Further more, if the Fed is indeed controlling the market, then it will show up in the price charts and chartists will not miss a thing. This is the beauty of technical analysis. As technicians, we are not concerned with who is buying or selling or why they are buying or selling. We are only concerned with the supply-demand dynamics that drive equity prices.
Keeping up with the Fed and fundamental issues is a gargantuan task fraught with innuendo and complexity. Not only does one have to get these issues correct, but one also has to correctly predict the market's reaction to these issues. That puts two variables at work. Who knows when buy backs will stop or earnings will slow? Even if we get earnings correct, who knows what PE the market will assign to those earnings? Who knows when the Fed will actually tighten? And buy how much and how fast? Bernanke started the taper talk in May 2013 when the S&P 500 was around 1650. Taper talk was reiterated in June and November, and tapering finally began in December 2013. The index dipped in June, but this did not derail the bull market and the S&P 500 hit 2000 in September. It is not the news that matters. Instead, it is the market's reaction to the news.
What really drives the stock market as a whole? It could be earnings, share buy backs, the Fed, momentum or a combination of factors. My best guess would be a combination. Note that total 2013 earnings for the companies in the S&P 500 hit $107, which was a record. The index finished 2013 at 1848, which was also a record. It seems logical that the index would finish at a record when earnings are at a record. It is also worth noting that companies bought back over $400 billion worth of stock in 2013. This also helped the stock market move higher because there was less supply. Throw in an accommodative Fed, some price momentum and the most hated bull market in years and we had a pretty good backdrop for an uptrend in the S&P 500.
Truth be told, we cannot know it all and technical analysis helps investors cut to the chase. Technical analysis is a great tool because price does in fact know it all. The basic assumption behind technical analysis is that all known information is reflected in the price. All buyers and sellers have come together and agreed on a price that has an actual print. This makes price the most important of all indicators. Price does indeed fluctuate along with supply and demand, but trends and patterns do take shape over time.
Technical analysis can help investors in at least three areas: stock selection, risk control and broad market timing.
- Stock selection: technical analysis gives investors the tools to find stocks in uptrends and focus on stocks that show relative strength.
- Risk control: technical analysis gives investors timing tools that help with entry points, risk-reward assessment and exit points.
- Broad market timing: simple trend following strategies would have kept investors out of the last two bear markets and prevented large drawdowns.
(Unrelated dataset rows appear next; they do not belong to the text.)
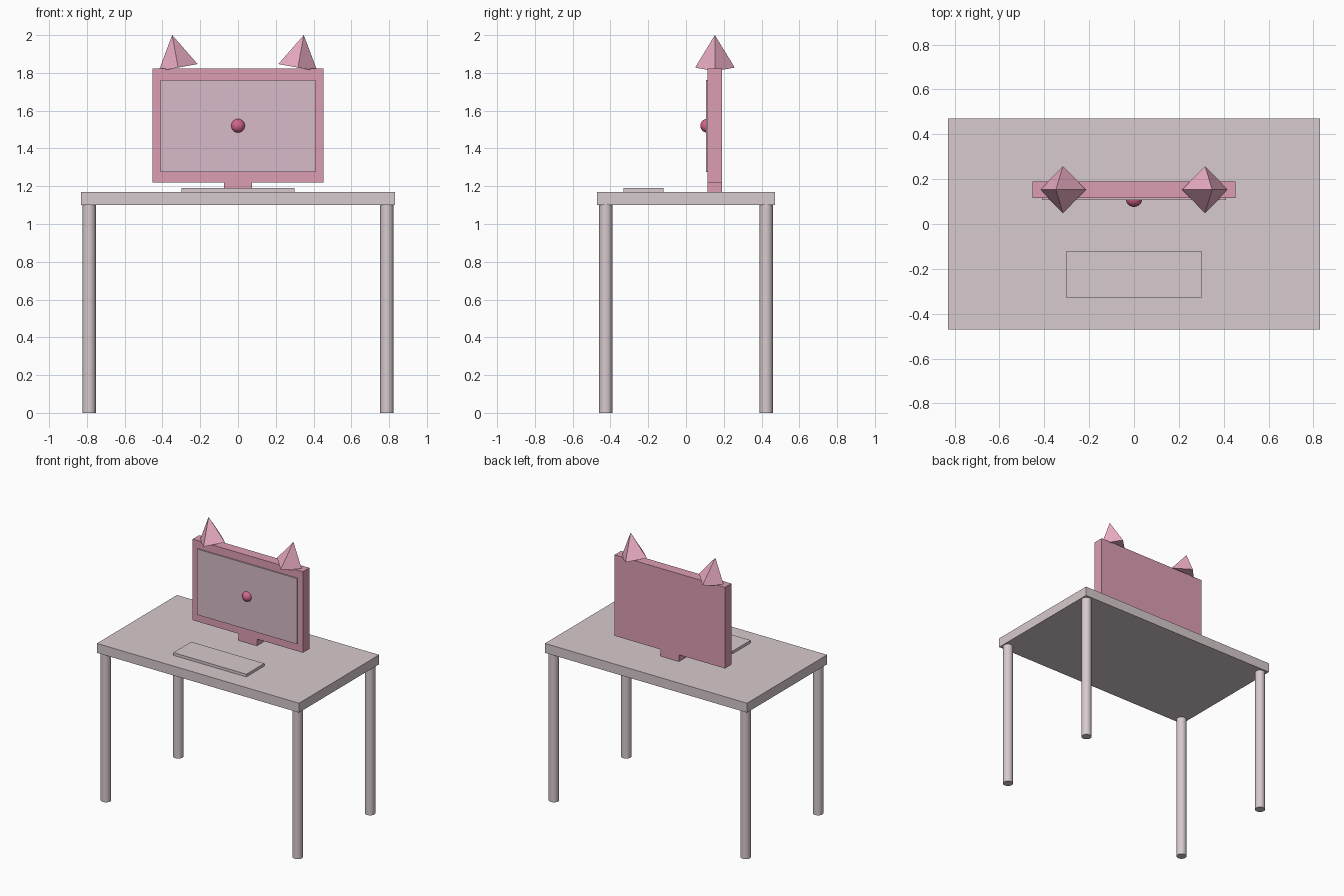
import bpy
import math

if "Cube" in bpy.data.objects:
    bpy.data.objects.remove(bpy.data.objects["Cube"])


def material(name, rgb):
    m = bpy.data.materials.new(name)
    m.diffuse_color = (*rgb, 1)
    m.use_nodes = True
    m.node_tree.nodes["Principled BSDF"].inputs["Base Color"].default_value = m.diffuse_color
    return m


PALE = material("pale_wood", (0.68, 0.59, 0.61))
PINK = material("pink", (0.72, 0.34, 0.45))
LIGHT_PINK = material("light_pink", (0.84, 0.42, 0.56))
SCREEN = material("screen_lilac", (0.68, 0.5, 0.58))
ROSE = material("rose", (0.65, 0.13, 0.26))


def finish(name, mat, smooth=False):
    ob = bpy.context.object
    ob.name = name
    ob.data.materials.append(mat)
    if smooth:
        bpy.ops.object.shade_smooth_by_angle(angle=math.radians(40))
    return ob


def box(name, x, y, z, mat):
    """Box from (min, max) ranges on each axis."""
    bpy.ops.mesh.primitive_cube_add(size=1, location=[(a + b) / 2 for a, b in (x, y, z)])
    ob = bpy.context.object
    ob.scale = [b - a for a, b in (x, y, z)]
    bpy.ops.object.transform_apply(location=False, rotation=False, scale=True)
    return finish(name, mat)


# Desk
box("desk_top", (-0.83, 0.83), (-0.47, 0.47), (1.10, 1.17), PALE)
for sx, side in ((-1, "left"), (1, "right")):
    for sy, end in ((-1, "front"), (1, "back")):
        bpy.ops.mesh.primitive_cylinder_add(vertices=24, radius=0.035, depth=1.10,
                                            location=(sx * 0.788, sy * 0.425, 0.55))
        finish(f"{end}_{side}_leg", PALE, True)

# Keyboard
box("keyboard", (-0.30, 0.30), (-0.33, -0.12), (1.17, 1.19), PALE)

# Monitor
box("monitor_stand", (-0.075, 0.075), (0.115, 0.19), (1.17, 1.22), PINK)
box("monitor_body", (-0.453, 0.453), (0.115, 0.19), (1.22, 1.822), PINK)
box("screen", (-0.41, 0.41), (0.106, 0.12), (1.275, 1.763), SCREEN)

# Nose ball, half sunk into the screen
bpy.ops.mesh.primitive_uv_sphere_add(segments=24, ring_count=14, radius=0.037,
                                     location=(0, 0.113, 1.52))
finish("nose", ROSE, True)

# Four-sided ears leaning outwards
TILT, HEIGHT, BASE_X, BASE_Z = 0.18, 0.175, 0.317, 1.828
for s, side in ((-1, "left"), (1, "right")):
    loc = (s * (BASE_X + HEIGHT / 2 * math.sin(TILT)), 0.153,
           BASE_Z + HEIGHT / 2 * math.cos(TILT))
    bpy.ops.mesh.primitive_cone_add(vertices=4, radius1=0.105, depth=HEIGHT,
                                    location=loc, rotation=(0, s * TILT, 0))
    finish(f"{side}_ear", LIGHT_PINK)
As the example above shows, a simple strategy using 12-month price channels would have kept investors out of the 2001-2002 bear market and out of the 2008-2009 bear market. The strategy turns bullish on a monthly close above the upper line and bearish on a close below the lower line. Preservation of capital is perhaps the single most important aspect of portfolio management. As the very least, technical analysis gives investors the tools to preserve their capital by avoiding large drawdowns.
Even investors using fundamental analysis can benefit from technical analysis. A 2013 research paper showed that portfolio managers using technical analysis had an edge over portfolio managers that did not employ technical analysis. Below is the abstract and link:
Based on a study of more than 10,000 actively managed equity and balanced funds, including about one-third of which employ technical analysis, the authors compared the investment performance of funds that use technical analysis versus those that do not using five metrics. They found that funds using technical analysis provided a meaningful advantage to their investors (link).
John Bollinger CMT CFA promotes the school of rational analysis, which combines fundamental analysis and technical analysis. Also note that the Chartered Financial Analyst (CFA) exam includes a section on....gasp....technical analysis. This section asserts that markets and stocks move in trends, and shifts in supply and demand alter these trends.
The market clearly has a message and that message is communicated through price action. Technical analysis teaches us how to interpret that message so we can become well-rounded traders and investors. May the trend be with you!
-Arthur Hill CMT and Cool-Aid Drinker